The beauty of this paper is in its rounding up of people, places and animals impacted by construction of the dam. Read the acronym-studded account and the source of the “concerns” become obvious. Glen Canyon Dam was built in the middle of nowhere (Page, Arizona) to supply power and water to the arid West. But in Lake Powell, the body of water impounded behind it, the dam also created a recreation playground. Nowhere became somewhere. Tourist dollars made it a mixed blessing for the local Navajo and other tribes. As boat rental companies moved in, environmentalists rallied around a local fish, the humpback chub. Cliffs note hint: The dam was not good for the chub.
Once the authors add the issues of climate change, the population explosion in the dry West and massive evaporation from Lake Powell, the “concerns” grow so exponentially that a haunted 1997 quote from an early dam-backer, Barry Goldwater, almost makes sense. “I have to be honest with you,” said the five-term senator and presidential candidate from Arizona, “I’d be happier if we didn’t have the lake. I’d vote against it. I’ve become convinced that, while water is important, particularly for those of us who live in the desert, it’s not that important.”
Reading the 54-page paper was worth it for that quote alone, never mind the footnote to the excellent 2007 Arizona Republic piece that provided it.
All that said, I’m not sure that I agree with the paper’s conclusions, starting with the assertion that the adaptive management would have gone more swimmingly had Congress not “abdicated its responsibility to provide clear guidance regarding the relative priority of competing resource goals and the importance of various program components.”
It merits mentioning here that the lead author, Lawrence Susskind, is also co-author of “The Cure for our Broken Political Process: How We Can Get Our Politicians to Resolve the Issues Tearing Our Country Apart.” Once the nation’s voters and politicians read his book, and reform, he may have a point about how Congress simply failed to task everyone adroitly while divided by regional interests and dancing on the moving ball of history.

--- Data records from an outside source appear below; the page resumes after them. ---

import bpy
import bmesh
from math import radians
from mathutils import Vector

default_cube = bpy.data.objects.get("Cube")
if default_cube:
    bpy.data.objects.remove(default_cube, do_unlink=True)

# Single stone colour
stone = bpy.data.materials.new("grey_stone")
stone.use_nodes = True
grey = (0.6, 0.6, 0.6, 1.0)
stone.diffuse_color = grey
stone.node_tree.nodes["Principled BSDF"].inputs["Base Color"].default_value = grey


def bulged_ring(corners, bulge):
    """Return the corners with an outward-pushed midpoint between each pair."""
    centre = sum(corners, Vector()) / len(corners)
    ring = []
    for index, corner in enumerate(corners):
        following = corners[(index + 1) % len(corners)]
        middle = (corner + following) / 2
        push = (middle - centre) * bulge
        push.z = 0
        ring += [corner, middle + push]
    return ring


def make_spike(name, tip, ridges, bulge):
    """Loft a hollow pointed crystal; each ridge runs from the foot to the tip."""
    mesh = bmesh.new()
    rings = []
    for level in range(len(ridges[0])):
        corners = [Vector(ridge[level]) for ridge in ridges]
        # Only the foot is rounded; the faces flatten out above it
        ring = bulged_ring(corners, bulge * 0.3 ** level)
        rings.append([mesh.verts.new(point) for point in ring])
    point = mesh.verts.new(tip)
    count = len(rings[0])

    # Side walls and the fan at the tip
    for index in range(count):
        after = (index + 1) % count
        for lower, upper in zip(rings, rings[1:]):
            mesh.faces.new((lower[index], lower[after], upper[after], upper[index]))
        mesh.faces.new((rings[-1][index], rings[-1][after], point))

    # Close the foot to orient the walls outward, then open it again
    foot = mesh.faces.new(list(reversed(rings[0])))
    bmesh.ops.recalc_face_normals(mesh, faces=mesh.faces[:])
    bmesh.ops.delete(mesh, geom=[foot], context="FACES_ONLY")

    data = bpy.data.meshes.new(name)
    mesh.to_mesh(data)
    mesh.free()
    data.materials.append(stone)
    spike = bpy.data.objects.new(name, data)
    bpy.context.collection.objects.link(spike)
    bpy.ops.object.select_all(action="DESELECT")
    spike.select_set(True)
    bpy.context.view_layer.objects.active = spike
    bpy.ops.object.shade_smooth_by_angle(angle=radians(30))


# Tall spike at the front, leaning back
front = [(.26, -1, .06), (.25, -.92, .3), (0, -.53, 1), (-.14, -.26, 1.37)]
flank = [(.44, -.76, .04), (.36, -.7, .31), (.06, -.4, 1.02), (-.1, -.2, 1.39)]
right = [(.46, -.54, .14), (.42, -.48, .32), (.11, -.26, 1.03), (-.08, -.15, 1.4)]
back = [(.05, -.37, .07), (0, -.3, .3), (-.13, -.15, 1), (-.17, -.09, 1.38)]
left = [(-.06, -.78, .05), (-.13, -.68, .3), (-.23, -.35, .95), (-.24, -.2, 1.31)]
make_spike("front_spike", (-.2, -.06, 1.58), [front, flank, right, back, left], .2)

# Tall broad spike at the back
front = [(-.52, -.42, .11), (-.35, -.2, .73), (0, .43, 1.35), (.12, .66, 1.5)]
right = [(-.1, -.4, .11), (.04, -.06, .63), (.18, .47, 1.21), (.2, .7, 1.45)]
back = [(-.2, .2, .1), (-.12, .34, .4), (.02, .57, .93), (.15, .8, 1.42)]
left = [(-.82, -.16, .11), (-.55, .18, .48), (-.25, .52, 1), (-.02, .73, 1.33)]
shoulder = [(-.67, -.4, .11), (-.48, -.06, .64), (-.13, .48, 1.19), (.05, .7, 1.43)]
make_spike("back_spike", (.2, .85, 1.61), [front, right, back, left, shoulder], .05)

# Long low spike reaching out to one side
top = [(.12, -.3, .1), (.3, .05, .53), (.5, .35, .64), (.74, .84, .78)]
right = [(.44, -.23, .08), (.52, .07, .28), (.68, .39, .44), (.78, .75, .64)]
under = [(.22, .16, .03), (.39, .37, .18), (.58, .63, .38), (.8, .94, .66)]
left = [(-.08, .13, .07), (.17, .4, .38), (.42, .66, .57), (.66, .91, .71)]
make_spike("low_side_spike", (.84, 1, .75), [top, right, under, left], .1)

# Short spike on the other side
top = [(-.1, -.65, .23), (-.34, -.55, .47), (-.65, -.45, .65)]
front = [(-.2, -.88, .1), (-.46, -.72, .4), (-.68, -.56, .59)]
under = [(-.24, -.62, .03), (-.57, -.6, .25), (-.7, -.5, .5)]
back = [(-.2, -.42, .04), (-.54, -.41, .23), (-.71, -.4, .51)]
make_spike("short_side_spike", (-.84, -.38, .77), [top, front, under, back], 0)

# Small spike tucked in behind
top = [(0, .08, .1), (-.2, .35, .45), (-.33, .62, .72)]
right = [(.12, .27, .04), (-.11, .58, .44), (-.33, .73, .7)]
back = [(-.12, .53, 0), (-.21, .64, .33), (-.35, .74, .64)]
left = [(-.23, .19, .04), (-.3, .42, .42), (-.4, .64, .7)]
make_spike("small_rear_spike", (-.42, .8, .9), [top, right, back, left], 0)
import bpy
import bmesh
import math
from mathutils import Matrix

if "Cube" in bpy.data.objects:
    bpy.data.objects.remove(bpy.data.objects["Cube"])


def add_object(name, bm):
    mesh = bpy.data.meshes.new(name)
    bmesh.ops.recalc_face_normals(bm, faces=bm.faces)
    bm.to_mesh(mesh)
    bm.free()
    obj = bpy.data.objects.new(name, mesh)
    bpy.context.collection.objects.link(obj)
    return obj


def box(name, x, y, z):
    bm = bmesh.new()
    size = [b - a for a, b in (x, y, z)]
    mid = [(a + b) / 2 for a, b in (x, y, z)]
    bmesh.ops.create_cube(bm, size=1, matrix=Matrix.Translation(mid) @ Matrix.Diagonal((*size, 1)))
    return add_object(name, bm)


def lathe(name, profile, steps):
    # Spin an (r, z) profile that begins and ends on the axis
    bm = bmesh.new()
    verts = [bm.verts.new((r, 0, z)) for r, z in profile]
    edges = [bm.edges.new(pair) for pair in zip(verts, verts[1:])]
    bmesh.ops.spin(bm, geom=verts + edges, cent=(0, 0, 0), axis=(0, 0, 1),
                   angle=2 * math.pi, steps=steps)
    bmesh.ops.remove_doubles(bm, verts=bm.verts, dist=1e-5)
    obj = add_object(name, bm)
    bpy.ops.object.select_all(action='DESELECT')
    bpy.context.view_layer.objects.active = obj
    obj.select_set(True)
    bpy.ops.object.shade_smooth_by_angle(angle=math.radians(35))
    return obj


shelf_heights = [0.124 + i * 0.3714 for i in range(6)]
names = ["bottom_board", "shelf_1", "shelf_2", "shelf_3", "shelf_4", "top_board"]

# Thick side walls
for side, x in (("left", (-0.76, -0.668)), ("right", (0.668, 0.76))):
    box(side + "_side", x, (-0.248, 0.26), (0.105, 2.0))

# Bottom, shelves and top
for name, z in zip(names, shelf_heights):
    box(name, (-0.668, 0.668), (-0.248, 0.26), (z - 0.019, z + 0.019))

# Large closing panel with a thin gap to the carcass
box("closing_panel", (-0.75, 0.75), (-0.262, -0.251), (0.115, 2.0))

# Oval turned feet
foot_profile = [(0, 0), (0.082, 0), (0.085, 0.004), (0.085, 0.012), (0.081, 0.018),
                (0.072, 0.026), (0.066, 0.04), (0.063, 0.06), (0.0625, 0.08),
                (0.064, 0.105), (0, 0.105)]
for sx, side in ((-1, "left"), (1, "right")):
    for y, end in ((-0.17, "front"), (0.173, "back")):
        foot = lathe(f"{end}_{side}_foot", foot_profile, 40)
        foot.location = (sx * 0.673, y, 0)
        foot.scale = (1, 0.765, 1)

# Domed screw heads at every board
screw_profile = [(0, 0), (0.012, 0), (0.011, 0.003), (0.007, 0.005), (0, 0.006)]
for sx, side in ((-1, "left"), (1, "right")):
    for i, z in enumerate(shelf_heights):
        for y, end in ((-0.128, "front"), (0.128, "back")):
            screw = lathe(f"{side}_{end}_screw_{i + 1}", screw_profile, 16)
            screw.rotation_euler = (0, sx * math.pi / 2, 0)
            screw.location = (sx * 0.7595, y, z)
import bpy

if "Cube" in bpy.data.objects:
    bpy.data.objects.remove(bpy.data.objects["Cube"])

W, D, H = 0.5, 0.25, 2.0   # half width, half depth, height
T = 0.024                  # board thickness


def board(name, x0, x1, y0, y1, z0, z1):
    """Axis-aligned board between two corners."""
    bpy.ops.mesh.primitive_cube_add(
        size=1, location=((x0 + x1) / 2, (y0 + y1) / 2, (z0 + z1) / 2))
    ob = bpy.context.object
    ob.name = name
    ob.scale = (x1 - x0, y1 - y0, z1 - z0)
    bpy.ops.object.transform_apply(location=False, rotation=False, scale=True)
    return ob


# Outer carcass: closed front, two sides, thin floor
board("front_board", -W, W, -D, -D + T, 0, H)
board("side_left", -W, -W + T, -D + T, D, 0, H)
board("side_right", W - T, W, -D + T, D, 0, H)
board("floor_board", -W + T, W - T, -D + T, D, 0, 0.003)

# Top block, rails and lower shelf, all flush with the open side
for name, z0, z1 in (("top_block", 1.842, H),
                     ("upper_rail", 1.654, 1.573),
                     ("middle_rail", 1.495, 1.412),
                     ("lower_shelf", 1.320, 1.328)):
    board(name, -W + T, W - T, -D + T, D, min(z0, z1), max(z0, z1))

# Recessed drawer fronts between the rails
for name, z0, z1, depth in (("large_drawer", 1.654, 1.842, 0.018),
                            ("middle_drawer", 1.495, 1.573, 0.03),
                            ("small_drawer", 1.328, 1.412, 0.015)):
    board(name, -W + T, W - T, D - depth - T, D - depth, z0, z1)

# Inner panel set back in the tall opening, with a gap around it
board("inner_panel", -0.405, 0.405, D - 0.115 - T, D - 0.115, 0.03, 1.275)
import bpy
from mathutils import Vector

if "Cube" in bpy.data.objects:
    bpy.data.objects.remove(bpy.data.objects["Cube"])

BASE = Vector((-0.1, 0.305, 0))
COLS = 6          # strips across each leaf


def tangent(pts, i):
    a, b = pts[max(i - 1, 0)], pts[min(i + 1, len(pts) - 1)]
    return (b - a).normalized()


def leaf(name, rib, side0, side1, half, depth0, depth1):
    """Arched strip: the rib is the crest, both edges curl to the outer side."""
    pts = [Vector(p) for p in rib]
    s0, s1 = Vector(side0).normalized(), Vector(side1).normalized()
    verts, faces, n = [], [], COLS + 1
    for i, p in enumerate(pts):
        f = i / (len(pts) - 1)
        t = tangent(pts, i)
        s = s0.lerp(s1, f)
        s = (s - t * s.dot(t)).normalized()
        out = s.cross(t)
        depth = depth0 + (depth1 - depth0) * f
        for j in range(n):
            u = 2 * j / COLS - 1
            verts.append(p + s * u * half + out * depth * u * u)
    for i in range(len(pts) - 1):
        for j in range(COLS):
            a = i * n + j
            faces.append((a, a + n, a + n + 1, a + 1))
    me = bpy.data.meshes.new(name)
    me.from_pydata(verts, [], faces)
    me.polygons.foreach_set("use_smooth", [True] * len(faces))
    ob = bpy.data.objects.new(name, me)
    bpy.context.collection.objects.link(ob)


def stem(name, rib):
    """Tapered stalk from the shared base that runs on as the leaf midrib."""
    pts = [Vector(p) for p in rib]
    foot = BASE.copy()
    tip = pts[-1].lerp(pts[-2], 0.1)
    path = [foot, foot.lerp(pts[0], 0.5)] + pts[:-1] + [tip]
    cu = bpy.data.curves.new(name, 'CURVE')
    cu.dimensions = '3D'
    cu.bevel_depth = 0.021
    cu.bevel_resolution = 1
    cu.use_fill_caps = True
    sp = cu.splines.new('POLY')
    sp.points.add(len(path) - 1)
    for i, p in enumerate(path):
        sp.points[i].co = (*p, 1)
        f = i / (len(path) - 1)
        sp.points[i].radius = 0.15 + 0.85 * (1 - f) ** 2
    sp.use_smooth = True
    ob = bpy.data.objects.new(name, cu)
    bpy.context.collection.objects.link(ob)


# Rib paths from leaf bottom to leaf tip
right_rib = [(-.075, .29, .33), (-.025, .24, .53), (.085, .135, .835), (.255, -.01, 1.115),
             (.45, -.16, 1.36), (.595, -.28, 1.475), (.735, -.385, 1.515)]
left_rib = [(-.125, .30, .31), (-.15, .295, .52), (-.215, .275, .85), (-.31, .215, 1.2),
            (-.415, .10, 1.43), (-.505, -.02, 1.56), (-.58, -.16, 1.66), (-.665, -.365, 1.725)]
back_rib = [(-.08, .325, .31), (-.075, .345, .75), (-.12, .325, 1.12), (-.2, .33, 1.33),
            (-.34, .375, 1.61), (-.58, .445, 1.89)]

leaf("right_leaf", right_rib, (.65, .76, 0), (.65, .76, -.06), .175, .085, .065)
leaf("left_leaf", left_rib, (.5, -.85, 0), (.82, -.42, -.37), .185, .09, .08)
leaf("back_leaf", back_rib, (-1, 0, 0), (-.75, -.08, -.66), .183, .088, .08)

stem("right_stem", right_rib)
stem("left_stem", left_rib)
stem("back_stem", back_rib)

Until then, I, personally, am not counting on Congress to lead Interior as to how to best manage water.
Nor am I sold on the assertion from Susskind et al that Interior failed on the stakeholder mollification front. Having checked in on a posse of Reclamation people as they sought public comment by lugging a draft Environmental Impact study for the Colorado’s current operating procedures around the Southwest in 2007, I could not fault them for outreach. These Interior ambassadors took water studies to the public, but the public did not drink. These highly caffeinated Interior consensus builders could have been home with their significant others, but instead they were on the road and the meeting rooms set up for them in Las Vegas, Albuquerque, Salt Lake City and so on were so empty that they could have cleared chairs and played tennis.
Other games would have been difficult for lack of numbers.
That’s not to say that there aren’t enough people in the seven states on the Colorado River system with opinions about water to fill an auditorium. It’s just that these varied stakeholders don’t necessarily show up for presentations by the Bureau of Reclamation when they think their best chance of getting what they want is a lawsuit, or some other way of remote-bitching. And they might be right.
But back to this paper. I’m also particularly unconvinced that, as the authors suggest, closer attention to the Consensus Building Handbook (which happens to be co-authored by Susskind), would have resulted in a better outcome for the Glen Canyon Adaptive Management Program. The ironic aspect is that one of the things that leads me to believe this is how thoroughly Susskind himself catalogs the number of conflicts that pile up behind the concrete when a dam is built.